--- Problem to work on ---
Every line below between the one holding "(.99, .006)], GREY)" and the one holding "[(.05, .016)], ROCK)", inclusive, should be copied exactly, and no other line.

+++ Record set

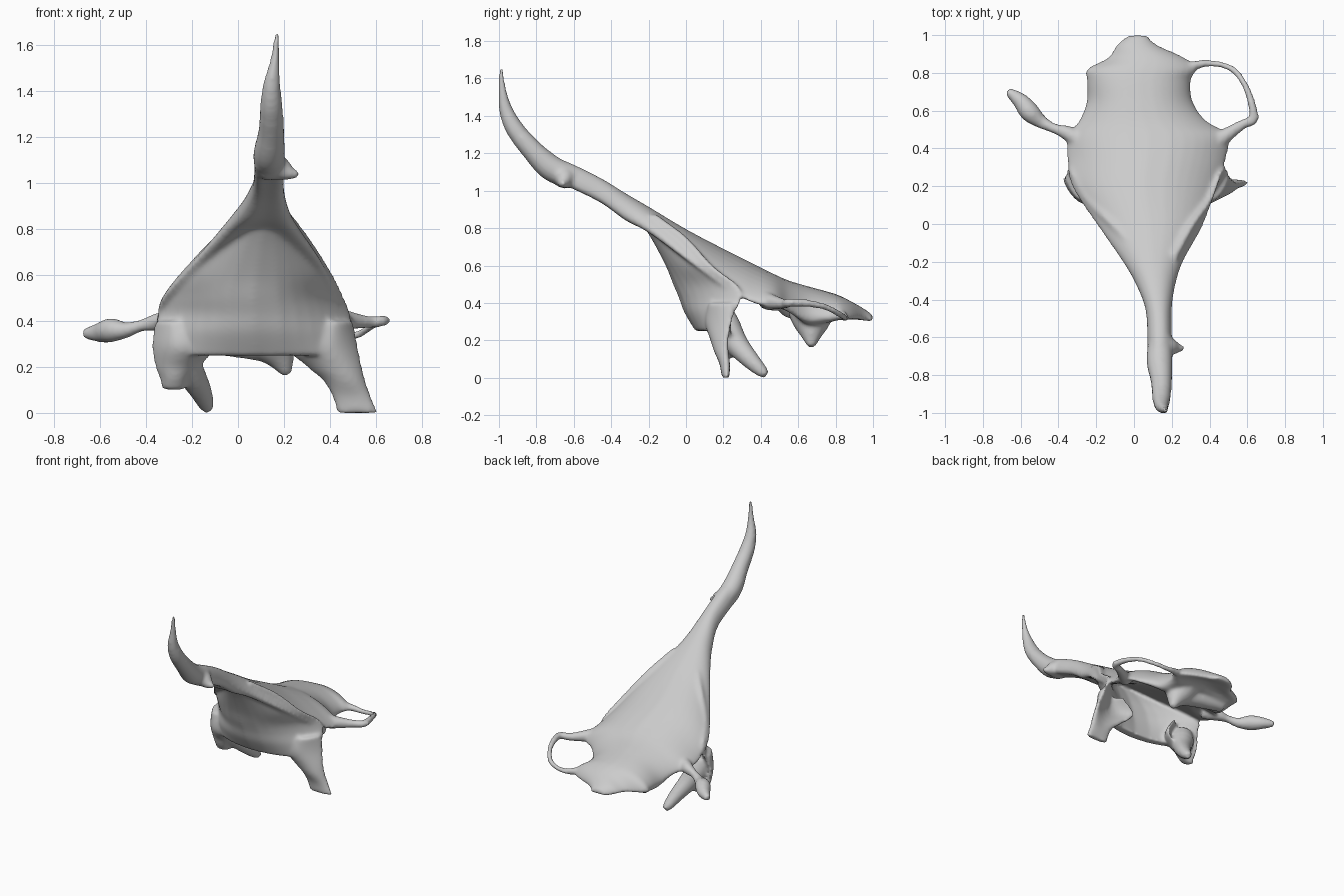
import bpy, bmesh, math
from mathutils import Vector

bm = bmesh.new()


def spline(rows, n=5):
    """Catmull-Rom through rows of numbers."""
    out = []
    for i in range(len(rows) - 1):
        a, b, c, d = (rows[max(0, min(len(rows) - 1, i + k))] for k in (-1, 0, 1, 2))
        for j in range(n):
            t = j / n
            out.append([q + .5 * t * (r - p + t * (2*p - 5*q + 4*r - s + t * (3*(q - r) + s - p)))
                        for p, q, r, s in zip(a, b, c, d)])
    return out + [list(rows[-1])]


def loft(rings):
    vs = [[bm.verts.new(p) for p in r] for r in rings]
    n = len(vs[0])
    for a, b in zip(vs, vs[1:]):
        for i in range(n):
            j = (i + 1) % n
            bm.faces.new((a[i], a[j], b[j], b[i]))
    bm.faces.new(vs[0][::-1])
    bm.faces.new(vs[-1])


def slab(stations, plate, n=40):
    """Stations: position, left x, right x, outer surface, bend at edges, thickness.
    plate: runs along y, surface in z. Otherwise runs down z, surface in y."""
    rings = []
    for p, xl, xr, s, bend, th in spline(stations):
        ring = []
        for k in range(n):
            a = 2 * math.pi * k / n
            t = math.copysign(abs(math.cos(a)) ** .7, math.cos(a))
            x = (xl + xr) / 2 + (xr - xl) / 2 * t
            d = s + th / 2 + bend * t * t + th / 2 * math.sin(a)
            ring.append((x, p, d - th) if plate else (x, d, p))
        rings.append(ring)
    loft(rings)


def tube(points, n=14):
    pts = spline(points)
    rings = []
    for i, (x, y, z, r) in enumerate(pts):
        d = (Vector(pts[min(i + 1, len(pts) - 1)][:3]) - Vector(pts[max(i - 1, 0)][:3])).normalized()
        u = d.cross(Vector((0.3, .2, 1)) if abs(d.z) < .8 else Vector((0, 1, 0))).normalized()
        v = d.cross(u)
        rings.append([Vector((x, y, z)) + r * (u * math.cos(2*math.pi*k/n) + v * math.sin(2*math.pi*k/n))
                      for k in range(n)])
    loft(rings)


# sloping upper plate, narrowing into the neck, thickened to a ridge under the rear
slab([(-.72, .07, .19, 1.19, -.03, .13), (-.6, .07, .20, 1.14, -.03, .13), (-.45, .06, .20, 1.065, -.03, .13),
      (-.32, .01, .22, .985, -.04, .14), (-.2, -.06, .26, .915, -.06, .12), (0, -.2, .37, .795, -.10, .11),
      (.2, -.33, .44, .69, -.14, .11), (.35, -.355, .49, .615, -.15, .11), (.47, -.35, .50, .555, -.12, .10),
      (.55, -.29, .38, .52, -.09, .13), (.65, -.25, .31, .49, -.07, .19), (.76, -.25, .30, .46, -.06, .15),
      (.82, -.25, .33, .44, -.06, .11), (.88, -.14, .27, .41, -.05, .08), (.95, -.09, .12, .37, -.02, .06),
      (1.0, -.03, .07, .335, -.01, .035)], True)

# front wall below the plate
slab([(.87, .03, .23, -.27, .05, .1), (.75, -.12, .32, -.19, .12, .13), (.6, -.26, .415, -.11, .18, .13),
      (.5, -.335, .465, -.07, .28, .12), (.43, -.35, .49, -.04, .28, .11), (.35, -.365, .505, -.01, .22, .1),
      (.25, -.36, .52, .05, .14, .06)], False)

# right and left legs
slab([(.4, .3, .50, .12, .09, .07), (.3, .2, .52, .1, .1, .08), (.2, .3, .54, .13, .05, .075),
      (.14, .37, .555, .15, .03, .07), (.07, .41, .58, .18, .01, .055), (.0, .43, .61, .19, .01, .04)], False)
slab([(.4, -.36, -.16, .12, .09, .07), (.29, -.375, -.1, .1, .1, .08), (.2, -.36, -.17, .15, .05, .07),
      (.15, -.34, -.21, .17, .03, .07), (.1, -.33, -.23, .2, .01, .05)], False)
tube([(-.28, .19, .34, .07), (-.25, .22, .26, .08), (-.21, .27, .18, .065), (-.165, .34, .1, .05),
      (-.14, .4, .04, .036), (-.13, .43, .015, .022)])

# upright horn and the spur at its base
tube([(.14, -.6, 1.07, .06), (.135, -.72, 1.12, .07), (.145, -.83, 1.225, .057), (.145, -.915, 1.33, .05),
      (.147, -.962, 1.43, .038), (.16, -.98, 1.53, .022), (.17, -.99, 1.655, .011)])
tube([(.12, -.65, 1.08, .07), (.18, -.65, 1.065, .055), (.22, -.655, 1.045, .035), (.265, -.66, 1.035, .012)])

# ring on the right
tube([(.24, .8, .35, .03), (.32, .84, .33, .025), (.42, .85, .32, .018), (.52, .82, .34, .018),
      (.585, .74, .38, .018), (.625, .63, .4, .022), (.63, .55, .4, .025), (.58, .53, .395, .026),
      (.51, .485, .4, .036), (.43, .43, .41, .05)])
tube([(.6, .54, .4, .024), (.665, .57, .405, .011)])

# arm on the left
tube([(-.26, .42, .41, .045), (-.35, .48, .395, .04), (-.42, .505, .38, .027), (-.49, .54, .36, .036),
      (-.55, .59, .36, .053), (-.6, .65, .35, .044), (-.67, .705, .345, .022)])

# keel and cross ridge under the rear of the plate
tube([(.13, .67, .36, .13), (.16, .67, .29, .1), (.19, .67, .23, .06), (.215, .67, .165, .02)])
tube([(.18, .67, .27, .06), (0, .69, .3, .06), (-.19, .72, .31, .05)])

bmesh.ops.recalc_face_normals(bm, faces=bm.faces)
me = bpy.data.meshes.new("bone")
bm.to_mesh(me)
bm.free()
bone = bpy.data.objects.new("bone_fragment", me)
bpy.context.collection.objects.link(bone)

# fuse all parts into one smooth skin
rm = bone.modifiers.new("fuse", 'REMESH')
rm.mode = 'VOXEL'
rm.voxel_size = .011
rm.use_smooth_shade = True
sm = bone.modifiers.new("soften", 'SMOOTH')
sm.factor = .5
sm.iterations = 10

++++++
+++ Record set

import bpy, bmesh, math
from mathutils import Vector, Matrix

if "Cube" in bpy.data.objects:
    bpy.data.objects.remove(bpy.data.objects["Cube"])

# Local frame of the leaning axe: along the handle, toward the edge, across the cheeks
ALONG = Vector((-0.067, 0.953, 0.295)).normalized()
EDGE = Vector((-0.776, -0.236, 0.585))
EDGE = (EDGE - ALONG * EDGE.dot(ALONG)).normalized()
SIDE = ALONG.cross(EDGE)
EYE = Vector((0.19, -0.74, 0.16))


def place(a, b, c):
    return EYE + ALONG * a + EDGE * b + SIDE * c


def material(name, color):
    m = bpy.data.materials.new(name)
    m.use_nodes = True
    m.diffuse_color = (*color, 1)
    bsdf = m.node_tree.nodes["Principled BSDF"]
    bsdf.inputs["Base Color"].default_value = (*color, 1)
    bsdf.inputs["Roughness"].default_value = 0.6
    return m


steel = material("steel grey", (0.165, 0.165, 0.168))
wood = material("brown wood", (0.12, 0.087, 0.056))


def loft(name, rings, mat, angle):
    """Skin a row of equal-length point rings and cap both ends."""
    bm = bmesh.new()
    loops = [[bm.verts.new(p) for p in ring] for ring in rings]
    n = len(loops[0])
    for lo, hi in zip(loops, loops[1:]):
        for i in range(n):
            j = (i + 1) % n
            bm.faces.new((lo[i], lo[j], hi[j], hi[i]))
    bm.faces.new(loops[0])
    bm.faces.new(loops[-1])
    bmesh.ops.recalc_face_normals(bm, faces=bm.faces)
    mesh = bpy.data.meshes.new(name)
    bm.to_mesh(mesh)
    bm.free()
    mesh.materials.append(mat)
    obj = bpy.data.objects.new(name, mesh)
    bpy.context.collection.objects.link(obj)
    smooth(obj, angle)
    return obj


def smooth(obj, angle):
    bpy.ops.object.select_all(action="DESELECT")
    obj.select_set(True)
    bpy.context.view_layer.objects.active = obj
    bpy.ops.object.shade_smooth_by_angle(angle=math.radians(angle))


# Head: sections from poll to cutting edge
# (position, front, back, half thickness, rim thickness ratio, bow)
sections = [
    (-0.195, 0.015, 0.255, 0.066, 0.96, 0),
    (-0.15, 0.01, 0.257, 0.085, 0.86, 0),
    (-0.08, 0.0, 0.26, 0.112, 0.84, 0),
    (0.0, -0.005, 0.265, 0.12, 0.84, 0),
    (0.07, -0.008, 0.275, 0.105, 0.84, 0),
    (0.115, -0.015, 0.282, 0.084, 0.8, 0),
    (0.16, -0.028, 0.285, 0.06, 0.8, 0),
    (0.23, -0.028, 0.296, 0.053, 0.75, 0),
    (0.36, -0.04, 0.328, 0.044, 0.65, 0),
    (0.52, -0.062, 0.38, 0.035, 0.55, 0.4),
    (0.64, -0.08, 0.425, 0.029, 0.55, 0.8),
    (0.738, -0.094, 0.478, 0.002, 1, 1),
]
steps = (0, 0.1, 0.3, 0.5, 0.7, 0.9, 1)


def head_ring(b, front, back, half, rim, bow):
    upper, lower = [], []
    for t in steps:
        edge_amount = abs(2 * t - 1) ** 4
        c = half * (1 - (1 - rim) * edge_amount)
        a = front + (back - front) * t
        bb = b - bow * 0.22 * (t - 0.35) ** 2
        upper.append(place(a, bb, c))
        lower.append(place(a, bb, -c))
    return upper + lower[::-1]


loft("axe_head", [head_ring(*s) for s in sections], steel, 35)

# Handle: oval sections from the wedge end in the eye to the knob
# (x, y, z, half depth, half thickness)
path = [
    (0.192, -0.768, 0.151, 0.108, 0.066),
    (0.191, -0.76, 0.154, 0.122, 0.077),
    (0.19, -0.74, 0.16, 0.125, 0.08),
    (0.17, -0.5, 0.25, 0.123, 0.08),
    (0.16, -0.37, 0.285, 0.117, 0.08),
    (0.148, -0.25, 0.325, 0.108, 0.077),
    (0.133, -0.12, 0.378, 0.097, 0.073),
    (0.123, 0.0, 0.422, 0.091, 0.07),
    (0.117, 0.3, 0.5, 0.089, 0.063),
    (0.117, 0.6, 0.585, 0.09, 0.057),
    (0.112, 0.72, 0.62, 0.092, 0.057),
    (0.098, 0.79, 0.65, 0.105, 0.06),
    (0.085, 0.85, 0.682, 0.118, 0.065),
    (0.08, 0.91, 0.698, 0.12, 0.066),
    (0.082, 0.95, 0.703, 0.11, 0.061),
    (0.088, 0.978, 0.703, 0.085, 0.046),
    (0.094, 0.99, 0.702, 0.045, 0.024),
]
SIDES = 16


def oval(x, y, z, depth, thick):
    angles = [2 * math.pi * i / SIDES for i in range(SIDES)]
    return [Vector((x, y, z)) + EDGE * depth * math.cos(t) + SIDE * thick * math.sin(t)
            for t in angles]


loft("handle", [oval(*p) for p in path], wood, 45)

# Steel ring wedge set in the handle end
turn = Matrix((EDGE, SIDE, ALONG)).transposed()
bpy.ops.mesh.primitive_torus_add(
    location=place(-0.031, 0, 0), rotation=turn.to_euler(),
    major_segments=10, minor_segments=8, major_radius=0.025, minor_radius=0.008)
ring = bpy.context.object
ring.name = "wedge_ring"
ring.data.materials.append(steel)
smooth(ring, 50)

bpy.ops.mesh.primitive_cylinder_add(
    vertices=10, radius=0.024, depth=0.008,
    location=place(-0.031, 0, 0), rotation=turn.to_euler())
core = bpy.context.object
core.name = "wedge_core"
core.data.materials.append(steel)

++++++
+++ Record set

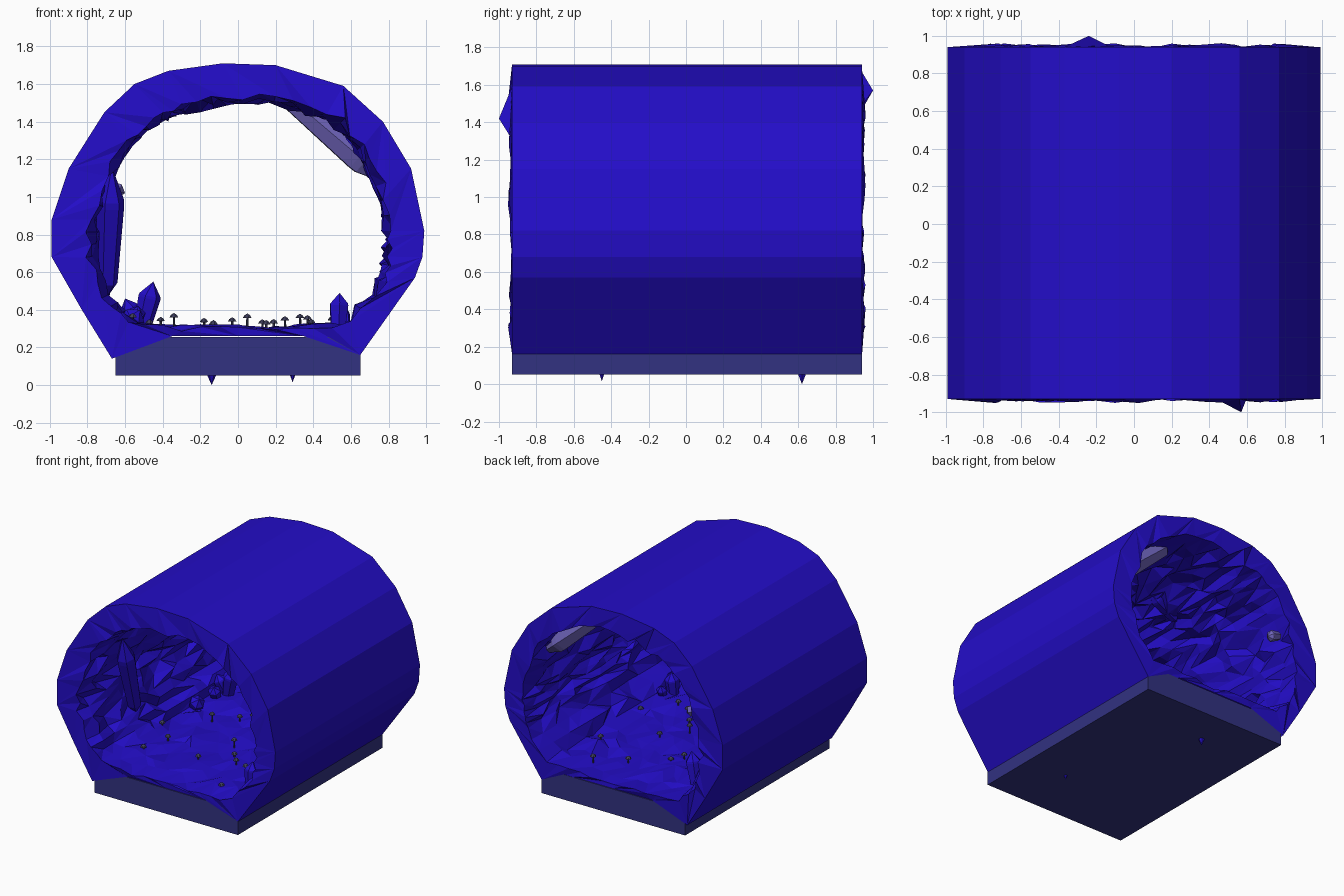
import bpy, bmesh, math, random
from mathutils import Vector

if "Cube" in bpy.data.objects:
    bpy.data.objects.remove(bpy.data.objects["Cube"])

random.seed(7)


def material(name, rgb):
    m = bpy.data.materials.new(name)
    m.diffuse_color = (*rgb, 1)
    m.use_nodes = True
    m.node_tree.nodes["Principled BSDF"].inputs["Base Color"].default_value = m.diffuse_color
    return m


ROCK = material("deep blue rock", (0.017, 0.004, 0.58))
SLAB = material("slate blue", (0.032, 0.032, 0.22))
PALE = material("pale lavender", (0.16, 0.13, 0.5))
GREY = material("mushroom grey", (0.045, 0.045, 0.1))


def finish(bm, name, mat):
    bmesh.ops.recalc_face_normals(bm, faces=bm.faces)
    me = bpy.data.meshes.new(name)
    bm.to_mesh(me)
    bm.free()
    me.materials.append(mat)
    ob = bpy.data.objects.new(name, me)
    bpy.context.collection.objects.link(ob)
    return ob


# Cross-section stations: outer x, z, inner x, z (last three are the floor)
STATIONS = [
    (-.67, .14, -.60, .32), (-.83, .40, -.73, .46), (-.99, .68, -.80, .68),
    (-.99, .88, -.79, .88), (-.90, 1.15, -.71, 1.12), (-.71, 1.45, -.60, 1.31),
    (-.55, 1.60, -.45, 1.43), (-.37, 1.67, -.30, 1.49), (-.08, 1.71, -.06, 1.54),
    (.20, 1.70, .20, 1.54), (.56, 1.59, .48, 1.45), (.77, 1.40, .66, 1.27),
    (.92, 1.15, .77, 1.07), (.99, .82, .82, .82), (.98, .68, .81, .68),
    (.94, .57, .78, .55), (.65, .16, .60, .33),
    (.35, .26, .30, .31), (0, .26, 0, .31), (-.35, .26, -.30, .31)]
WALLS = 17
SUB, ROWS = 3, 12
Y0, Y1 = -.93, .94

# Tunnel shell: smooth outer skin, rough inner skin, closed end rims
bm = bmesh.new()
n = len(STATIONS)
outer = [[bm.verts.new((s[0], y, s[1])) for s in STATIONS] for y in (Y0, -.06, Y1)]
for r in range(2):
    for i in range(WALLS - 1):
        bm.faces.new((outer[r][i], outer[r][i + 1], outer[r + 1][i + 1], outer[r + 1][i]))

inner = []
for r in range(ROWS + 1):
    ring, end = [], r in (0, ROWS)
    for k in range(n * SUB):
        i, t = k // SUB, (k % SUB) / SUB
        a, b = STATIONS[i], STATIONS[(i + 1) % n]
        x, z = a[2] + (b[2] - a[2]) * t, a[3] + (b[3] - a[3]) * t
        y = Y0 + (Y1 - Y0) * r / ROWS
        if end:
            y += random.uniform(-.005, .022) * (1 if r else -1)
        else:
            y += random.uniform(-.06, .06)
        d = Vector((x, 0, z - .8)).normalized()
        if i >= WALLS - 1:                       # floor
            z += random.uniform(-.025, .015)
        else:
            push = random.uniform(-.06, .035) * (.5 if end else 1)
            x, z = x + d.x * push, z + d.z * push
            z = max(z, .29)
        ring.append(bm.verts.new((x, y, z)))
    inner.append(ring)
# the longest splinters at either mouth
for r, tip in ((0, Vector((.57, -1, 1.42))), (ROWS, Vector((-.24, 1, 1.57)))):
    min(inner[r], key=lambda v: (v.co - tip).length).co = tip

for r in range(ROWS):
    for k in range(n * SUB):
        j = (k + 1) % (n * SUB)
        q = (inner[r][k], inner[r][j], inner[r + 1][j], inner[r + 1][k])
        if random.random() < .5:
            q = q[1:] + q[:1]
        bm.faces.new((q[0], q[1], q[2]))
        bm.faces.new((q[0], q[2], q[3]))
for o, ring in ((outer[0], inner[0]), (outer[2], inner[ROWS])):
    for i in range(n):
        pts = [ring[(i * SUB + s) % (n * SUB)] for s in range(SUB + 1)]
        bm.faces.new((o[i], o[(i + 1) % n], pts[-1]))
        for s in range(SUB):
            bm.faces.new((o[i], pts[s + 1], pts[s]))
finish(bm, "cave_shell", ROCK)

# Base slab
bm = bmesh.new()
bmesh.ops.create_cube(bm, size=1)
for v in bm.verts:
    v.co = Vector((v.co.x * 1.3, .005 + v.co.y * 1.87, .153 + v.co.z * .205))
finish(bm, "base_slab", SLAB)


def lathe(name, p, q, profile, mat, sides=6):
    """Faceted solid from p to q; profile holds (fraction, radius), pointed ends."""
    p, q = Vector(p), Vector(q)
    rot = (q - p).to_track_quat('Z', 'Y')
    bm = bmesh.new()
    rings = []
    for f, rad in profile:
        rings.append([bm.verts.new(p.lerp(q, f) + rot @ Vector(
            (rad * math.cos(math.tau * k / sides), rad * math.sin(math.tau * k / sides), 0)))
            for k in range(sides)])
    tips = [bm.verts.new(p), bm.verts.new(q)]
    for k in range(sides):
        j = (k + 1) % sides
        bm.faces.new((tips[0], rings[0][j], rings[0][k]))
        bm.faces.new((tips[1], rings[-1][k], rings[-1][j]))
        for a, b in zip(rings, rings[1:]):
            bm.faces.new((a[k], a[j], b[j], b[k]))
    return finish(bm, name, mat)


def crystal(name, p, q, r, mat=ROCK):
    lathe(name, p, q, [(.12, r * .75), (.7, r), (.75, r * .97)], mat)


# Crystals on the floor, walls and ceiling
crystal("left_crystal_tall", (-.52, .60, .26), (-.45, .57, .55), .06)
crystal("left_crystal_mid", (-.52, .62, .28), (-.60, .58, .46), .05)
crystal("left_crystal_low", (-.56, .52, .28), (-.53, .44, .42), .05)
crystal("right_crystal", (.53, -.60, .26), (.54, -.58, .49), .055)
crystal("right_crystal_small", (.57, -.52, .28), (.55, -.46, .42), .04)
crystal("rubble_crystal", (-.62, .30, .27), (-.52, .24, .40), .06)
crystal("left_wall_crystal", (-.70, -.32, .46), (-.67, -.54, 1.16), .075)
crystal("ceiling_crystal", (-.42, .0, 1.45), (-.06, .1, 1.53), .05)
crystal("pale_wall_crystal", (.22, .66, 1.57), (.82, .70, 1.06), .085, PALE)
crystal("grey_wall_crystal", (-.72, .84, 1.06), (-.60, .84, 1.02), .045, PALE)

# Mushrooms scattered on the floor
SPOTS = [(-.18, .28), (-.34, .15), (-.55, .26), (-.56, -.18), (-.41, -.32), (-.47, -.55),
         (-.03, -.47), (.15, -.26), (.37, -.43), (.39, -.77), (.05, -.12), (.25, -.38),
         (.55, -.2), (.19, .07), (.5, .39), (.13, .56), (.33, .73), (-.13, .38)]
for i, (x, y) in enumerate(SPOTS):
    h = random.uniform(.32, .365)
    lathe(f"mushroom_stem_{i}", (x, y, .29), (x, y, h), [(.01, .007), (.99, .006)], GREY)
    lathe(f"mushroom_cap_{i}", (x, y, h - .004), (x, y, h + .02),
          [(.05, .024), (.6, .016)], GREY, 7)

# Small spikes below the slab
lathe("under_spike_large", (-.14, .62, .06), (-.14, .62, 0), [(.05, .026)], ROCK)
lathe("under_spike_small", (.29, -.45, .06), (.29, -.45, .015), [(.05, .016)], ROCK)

++++++

--- Response to this exercise ---
    lathe(f"mushroom_stem_{i}", (x, y, .29), (x, y, h), [(.01, .007), (.99, .006)], GREY)
    lathe(f"mushroom_cap_{i}", (x, y, h - .004), (x, y, h + .02),
          [(.05, .024), (.6, .016)], GREY, 7)

# Small spikes below the slab
lathe("under_spike_large", (-.14, .62, .06), (-.14, .62, 0), [(.05, .026)], ROCK)
lathe("under_spike_small", (.29, -.45, .06), (.29, -.45, .015), [(.05, .016)], ROCK)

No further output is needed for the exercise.